PHNOM PENH March 16: (Khmer Times) – CAMFEBA has declared that for Cambodian business entities to expand and prosper, it is imperative that education and training systems meet the productivity and innovations needs of business.
CAMFEBA added that BETWEEN 300,000 and 400,000 workforce were entering the labor market each year.
“Translating this demographic advantage into an economic advantage requires robust training education and training systems to be in place,” it said in its report for “Business Vision 2020.”
It adds that while employment growth in the economy will continue as the government implements plans to expand and diversify the economy by promoting industries such
as ICT and rice processing, a survey reveals that over 75 per cent of firms feel that skills shortages are negatively impacting firm’s growth trajectories.
Jobs generated by Cambodia’s our economy need to be filled by Cambodians, yet while, firms are able to find local workers to fill positions in light industries, such as manufacturing, positions requiring higher skills are frequently staffed by expatriate staff.
“Addressing this issue is especially important in light of further ASEAN integration: the survey found that nearly half of enterprises are concerned about the free flow of skilled labor throughout the region.”

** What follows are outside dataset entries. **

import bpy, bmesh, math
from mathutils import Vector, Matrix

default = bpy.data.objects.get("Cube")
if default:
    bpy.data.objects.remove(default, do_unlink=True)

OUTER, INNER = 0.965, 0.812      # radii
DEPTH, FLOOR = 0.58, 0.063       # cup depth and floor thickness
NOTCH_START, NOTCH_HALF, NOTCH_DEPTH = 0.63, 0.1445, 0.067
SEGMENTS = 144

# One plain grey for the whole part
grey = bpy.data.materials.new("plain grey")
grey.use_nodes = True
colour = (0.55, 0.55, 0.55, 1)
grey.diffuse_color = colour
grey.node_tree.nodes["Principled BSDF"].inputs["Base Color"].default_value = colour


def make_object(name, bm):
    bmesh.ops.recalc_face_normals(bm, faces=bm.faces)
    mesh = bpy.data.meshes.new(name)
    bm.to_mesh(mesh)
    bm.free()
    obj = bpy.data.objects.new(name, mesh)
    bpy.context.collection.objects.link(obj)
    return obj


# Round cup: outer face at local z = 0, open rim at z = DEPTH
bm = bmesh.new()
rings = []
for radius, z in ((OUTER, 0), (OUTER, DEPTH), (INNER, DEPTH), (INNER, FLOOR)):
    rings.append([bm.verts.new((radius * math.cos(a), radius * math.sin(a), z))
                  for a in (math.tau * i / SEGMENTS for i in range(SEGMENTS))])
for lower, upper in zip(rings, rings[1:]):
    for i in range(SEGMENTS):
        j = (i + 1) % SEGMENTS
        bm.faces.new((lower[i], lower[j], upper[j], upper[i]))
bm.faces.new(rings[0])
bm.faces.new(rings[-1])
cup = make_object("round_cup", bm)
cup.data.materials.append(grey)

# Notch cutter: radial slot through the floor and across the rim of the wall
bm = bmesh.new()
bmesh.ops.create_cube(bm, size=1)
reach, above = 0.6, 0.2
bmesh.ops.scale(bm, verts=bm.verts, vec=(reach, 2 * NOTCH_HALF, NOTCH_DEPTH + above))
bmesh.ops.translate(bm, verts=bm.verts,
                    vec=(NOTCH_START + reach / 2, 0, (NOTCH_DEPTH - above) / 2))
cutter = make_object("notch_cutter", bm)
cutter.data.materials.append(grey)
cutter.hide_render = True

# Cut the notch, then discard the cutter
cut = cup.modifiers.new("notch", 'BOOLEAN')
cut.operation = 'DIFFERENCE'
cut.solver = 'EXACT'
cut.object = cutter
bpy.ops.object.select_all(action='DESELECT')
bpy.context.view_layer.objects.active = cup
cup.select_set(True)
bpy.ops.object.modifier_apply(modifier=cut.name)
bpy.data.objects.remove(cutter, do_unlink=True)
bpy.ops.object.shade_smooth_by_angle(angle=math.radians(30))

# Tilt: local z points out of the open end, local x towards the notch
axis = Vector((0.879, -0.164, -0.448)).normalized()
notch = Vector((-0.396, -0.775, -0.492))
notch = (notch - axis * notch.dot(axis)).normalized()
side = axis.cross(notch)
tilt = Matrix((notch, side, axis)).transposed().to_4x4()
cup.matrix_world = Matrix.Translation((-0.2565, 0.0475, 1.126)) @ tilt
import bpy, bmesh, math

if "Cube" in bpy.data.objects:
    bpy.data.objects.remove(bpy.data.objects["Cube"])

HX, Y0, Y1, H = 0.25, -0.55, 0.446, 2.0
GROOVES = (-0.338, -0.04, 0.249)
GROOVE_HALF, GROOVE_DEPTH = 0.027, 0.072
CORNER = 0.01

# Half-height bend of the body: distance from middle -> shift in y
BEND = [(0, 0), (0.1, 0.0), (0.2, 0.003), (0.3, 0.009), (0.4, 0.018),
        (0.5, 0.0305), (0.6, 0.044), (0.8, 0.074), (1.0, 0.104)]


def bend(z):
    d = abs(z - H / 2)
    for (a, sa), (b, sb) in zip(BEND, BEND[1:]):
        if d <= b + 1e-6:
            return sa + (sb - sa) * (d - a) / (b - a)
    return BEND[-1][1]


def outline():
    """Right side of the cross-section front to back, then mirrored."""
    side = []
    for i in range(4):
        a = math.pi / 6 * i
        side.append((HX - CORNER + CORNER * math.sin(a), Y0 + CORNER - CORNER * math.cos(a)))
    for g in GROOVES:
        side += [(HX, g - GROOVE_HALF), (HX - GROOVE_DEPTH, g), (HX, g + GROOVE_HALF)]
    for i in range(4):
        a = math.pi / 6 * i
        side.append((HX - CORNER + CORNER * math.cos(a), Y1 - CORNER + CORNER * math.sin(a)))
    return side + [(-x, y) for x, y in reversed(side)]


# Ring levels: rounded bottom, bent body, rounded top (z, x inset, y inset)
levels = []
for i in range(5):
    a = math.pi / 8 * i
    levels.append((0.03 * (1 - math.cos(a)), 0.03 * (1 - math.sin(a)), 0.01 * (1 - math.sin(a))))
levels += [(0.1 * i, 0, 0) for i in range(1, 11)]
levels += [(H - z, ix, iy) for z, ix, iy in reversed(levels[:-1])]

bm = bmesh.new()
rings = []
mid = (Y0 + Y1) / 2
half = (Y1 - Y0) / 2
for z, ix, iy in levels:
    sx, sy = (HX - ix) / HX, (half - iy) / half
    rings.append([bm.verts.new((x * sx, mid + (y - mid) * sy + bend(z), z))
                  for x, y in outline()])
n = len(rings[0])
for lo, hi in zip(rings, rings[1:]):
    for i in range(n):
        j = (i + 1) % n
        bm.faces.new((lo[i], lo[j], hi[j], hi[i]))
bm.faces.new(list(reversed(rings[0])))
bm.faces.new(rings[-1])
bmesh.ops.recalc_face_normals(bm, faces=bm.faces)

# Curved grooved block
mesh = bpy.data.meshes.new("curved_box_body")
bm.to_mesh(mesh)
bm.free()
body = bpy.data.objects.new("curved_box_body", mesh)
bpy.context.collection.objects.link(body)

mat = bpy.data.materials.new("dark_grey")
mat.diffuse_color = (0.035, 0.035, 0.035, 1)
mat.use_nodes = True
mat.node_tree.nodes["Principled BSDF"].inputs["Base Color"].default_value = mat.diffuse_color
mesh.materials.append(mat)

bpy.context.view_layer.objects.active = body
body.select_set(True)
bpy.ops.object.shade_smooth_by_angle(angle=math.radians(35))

CAMFEBA – Cambodian Federation of Employers & Business Associations, adds that their survey also fins that more than half of interviewed in the survey feel that the level of vocation education and training do not meet the expectation of the firms.
It strongly believes that full and genuine social dialogue based on responsible cooperation rather than confrontation is an important tool in sustainable enterprises.

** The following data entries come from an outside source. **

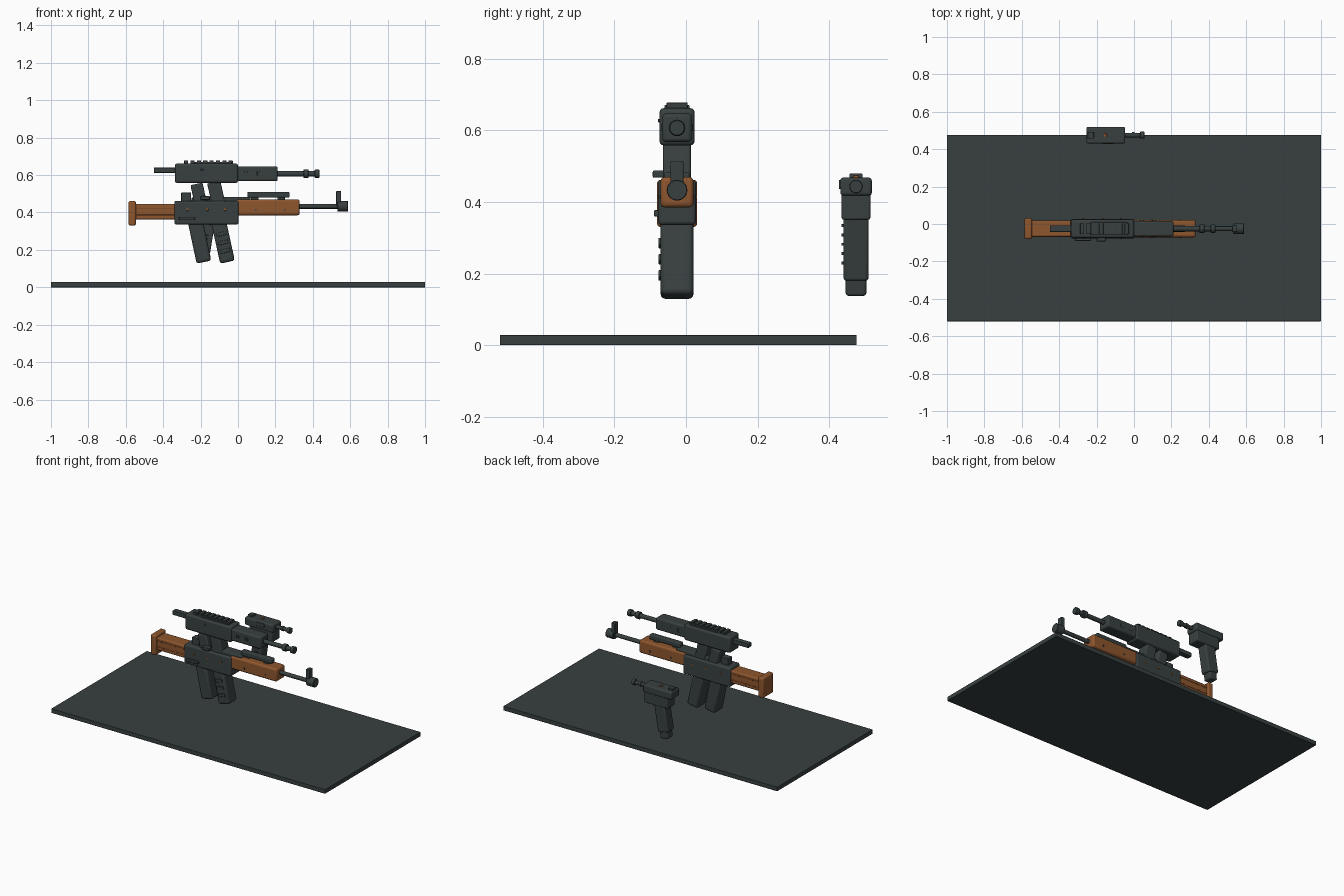
import bpy, math
from mathutils import Matrix, Vector

if "Cube" in bpy.data.objects:
    bpy.data.objects.remove(bpy.data.objects["Cube"])


def material(name, rgb):
    m = bpy.data.materials.new(name)
    m.diffuse_color = (*rgb, 1)
    m.use_nodes = True
    m.node_tree.nodes["Principled BSDF"].inputs["Base Color"].default_value = m.diffuse_color
    return m


METAL = material("dark_metal", (0.040, 0.051, 0.051))
WOOD = material("brown_wood", (0.27, 0.093, 0.027))
YC = -0.025     # centre line of the two long pieces
YP = 0.475      # centre line of the small piece


def finish(ob, name, mat, bevel=0.0, segments=3):
    ob.name = name
    ob.data.materials.append(mat)
    if bevel:
        b = ob.modifiers.new("edges", 'BEVEL')
        b.width, b.segments, b.limit_method = bevel, segments, 'ANGLE'
        bpy.ops.object.shade_smooth_by_angle(angle=math.radians(35))
    return ob


def box(name, xs, ys, zs, mat=METAL, bevel=0.004, tilt=0.0):
    """Box from ranges; tilt turns it about the y axis through its centre."""
    lo, hi = Vector((xs[0], ys[0], zs[0])), Vector((xs[1], ys[1], zs[1]))
    bpy.ops.mesh.primitive_cube_add(size=1)
    ob = bpy.context.object
    ob.data.transform(Matrix.Diagonal((*(hi - lo), 1)))
    ob.data.transform(Matrix.Rotation(tilt, 4, 'Y'))
    ob.location = (lo + hi) / 2
    return finish(ob, name, mat, bevel)


def mid(centre, half):
    return (centre - half, centre + half)


def rod(name, x0, x1, y, z, r, mat=METAL, bevel=0.002):
    """Cylinder along x."""
    bpy.ops.mesh.primitive_cylinder_add(vertices=24, radius=r, depth=x1 - x0)
    ob = bpy.context.object
    ob.data.transform(Matrix.Rotation(math.pi / 2, 4, 'Y'))
    ob.location = ((x0 + x1) / 2, y, z)
    finish(ob, name, mat, bevel, 1)
    bpy.ops.object.shade_smooth_by_angle(angle=math.radians(35))
    return ob


def slanted(name, top, bottom, width, half_y, y=YC, bevel=0.014):
    """Leaning box between two (x, z) end points."""
    dx, dz = top[0] - bottom[0], top[1] - bottom[1]
    length, cx, cz = math.hypot(dx, dz), (top[0] + bottom[0]) / 2, (top[1] + bottom[1]) / 2
    return box(name, mid(cx, width / 2), mid(y, half_y), mid(cz, length / 2),
               METAL, bevel, math.atan2(dx, dz))


# Base slab
box("base", (-1, 1), (-0.52, 0.477), (0, 0.028), METAL, 0.002)

# Lower long piece: wooden stock
box("butt_plate", (-0.585, -0.545), mid(YC, 0.056), (0.33, 0.462), WOOD, 0.010)
box("stock", (-0.55, -0.33), mid(YC, 0.043), (0.363, 0.446), WOOD, 0.008)
for i, z in enumerate((0.385, 0.425)):
    box(f"stock_trim_{i}", (-0.545, -0.34), mid(YC, 0.045), mid(z, 0.003), WOOD, 0.001)

# Lower long piece: receiver, cover and small details
box("receiver", (-0.34, 0.003), mid(YC, 0.053), (0.336, 0.462), METAL, 0.010)
box("receiver_cover", (-0.17, 0.066), mid(YC, 0.036), (0.452, 0.483), METAL, 0.006)
box("rear_block", (-0.305, -0.25), mid(YC, 0.022), (0.455, 0.506), METAL, 0.004)
box("side_handle", (-0.20, -0.15), (-0.093, -0.055), (0.468, 0.488))
box("side_lever", (-0.315, -0.23), (-0.090, -0.07), (0.359, 0.377))
for i, x in enumerate((-0.27, -0.165, -0.07)):
    for side in (-1, 1):
        box(f"receiver_stud_{i}_{side}", mid(x, 0.006), mid(YC + side * 0.053, 0.003),
            mid(0.415, 0.006), WOOD, 0.002)

# Lower long piece: handguard, tubes and front sight
box("handguard", (-0.01, 0.33), mid(YC, 0.046), (0.385, 0.470), WOOD, 0.012)
for i, x in enumerate((0.095, 0.25)):
    for side in (-1, 1):
        box(f"handguard_stud_{i}_{side}", mid(x, 0.005), mid(YC + side * 0.046, 0.003),
            mid(0.415, 0.005), METAL, 0.001)
box("upper_tube", (0.05, 0.275), mid(YC, 0.018), (0.479, 0.510), METAL, 0.006)
for i, x in enumerate((0.09, 0.23)):
    box(f"upper_tube_mount_{i}", mid(x, 0.02), mid(YC, 0.012), (0.46, 0.484))
rod("lower_barrel", 0.32, 0.56, YC, 0.433, 0.013)
rod("lower_muzzle", 0.533, 0.587, YC, 0.433, 0.029)
box("front_sight", (0.525, 0.552), mid(YC, 0.018), (0.435, 0.515))

# Lower long piece: handle and magazine with side ribs
LEAN = 0.055
slanted("lower_grip", (-0.232, 0.37), (-0.182, 0.135), 0.080, 0.046)
slanted("lower_magazine", (-0.108, 0.37), (-0.056, 0.135), 0.080, 0.046)
for i, z in enumerate((0.195, 0.24, 0.285)):
    x = -0.056 - 0.221 * (z - 0.135)
    box(f"magazine_rib_{i}", mid(x, 0.026), (-0.077, -0.066), mid(z, 0.010),
        METAL, 0.003, math.atan2(-0.052, 0.235))

# Upper long piece: body, front housing and rear rod
box("upper_body", (-0.337, 0.0), mid(YC, 0.049), (0.558, 0.662), METAL, 0.012)
box("upper_front", (-0.01, 0.212), mid(YC, 0.041), (0.568, 0.647), METAL, 0.010)
box("rear_rod", (-0.45, -0.33), mid(YC, 0.018), (0.612, 0.640))
for i, x in enumerate((0.035, 0.05, 0.10, 0.115)):
    for side in (-1, 1):
        box(f"vent_{i}_{side}", mid(x, 0.003), mid(YC + side * 0.041, 0.003),
            mid(0.608, 0.010), METAL, 0.001)
box("upper_side_button", (-0.20, -0.185), (-0.078, -0.07), (0.622, 0.632), METAL, 0.002)

# Upper long piece: top rail with teeth
box("top_rail", (-0.232, -0.035), mid(YC, 0.035), (0.655, 0.671), METAL, 0.003)
for i in range(8):
    x = -0.277 + i * 0.034
    box(f"rail_tooth_{i}", mid(x, 0.011), mid(YC, 0.029), (0.658, 0.678), METAL, 0.002)

# Upper long piece: barrel and rings
rod("upper_barrel", 0.20, 0.42, YC, 0.607, 0.014)
rod("barrel_ring", 0.350, 0.377, YC, 0.607, 0.023)
rod("upper_muzzle", 0.410, 0.435, YC, 0.607, 0.022)

# Upper long piece: handle and magazine that sink into the receiver
slanted("upper_grip", (-0.222, 0.553), (-0.195, 0.43), 0.066, 0.039, bevel=0.008)
slanted("upper_magazine", (-0.130, 0.563), (-0.100, 0.43), 0.072, 0.039, bevel=0.008)

# Small piece: slide, frame, grip and foot
box("small_slide", (-0.255, -0.047), mid(YP, 0.044), (0.418, 0.468), METAL, 0.008)
box("small_frame", (-0.225, -0.055), mid(YP, 0.040), (0.350, 0.425), METAL, 0.006)
slanted("small_grip", (-0.157, 0.37), (-0.187, 0.185), 0.075, 0.035, YP, 0.008)
slanted("small_foot", (-0.185, 0.20), (-0.192, 0.14), 0.055, 0.029, YP, 0.008)
for i in range(5):
    z = 0.23 + i * 0.026
    box(f"small_rib_{i}", mid(-0.18 + 0.16 * (z - 0.23), 0.015), (0.434, 0.442),
        mid(z, 0.004), METAL, 0.001)

# Small piece: barrel, sights and side catch
rod("small_barrel", -0.06, 0.04, YP, 0.443, 0.012)
rod("small_barrel_ring", -0.012, 0.004, YP, 0.443, 0.016)
rod("small_muzzle", 0.033, 0.055, YP, 0.443, 0.019)
box("small_rear_sight", (-0.248, -0.215), mid(YP, 0.018), (0.462, 0.480), METAL, 0.003)
box("small_top_bead", (-0.16, -0.145), mid(YP, 0.008), (0.462, 0.475), WOOD, 0.002)
box("small_catch", (-0.17, -0.11), (0.427, 0.436), (0.436, 0.462), METAL, 0.003)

“Developing a positive, collaborative working environment can help improve productive and innovation, while greater workplace stability benefits employers and workers alike.
It pointed out that tensions in the industrial relations (IR) environment hinder investment and undermine the garment industry’s reputation for adhering to international labor standards.
The turmoil in workplace relations that has been present for much of 2013 and into 2014 underscore the urgent need to develop Cambodia’s nascent system of social dialogue and workplace relations.
“It will take time to embed responsible and effective social dialogue practices and build solid systems and this remains a responsibility of all actors,” CAMFEBA says.
It adds that it strongly believes that a social dialogue process, such as a wage negotiation, when based on a firm empirical footing, can lead to higher quality and sustainable outcomes.
A former garment factory owner, T.K. Lee said that maybe it is time Cambodia looks at collective bargaining as a process of negotiations between employers and a group of employees through a single union for each industry rather than many unions for the same industry.
“This collective agreement is aimed at reaching agreements that regulate working conditions. The interests of the employees are commonly presented by representatives of a trade union to which the employees belong.
The collective agreements reached by these negotiations usually set out wage scales, working hours, training, health and safety, overtime, grievance mechanisms, and rights to participate in workplace or company affairs.”
The key, he adds is that the union (a single union for the garment sector for example) may negotiate with a single employer (who is typically representing a company’s shareholders) or may negotiate with a group of businesses, but not many unions negotiating with different agendas, especially if they are politicized.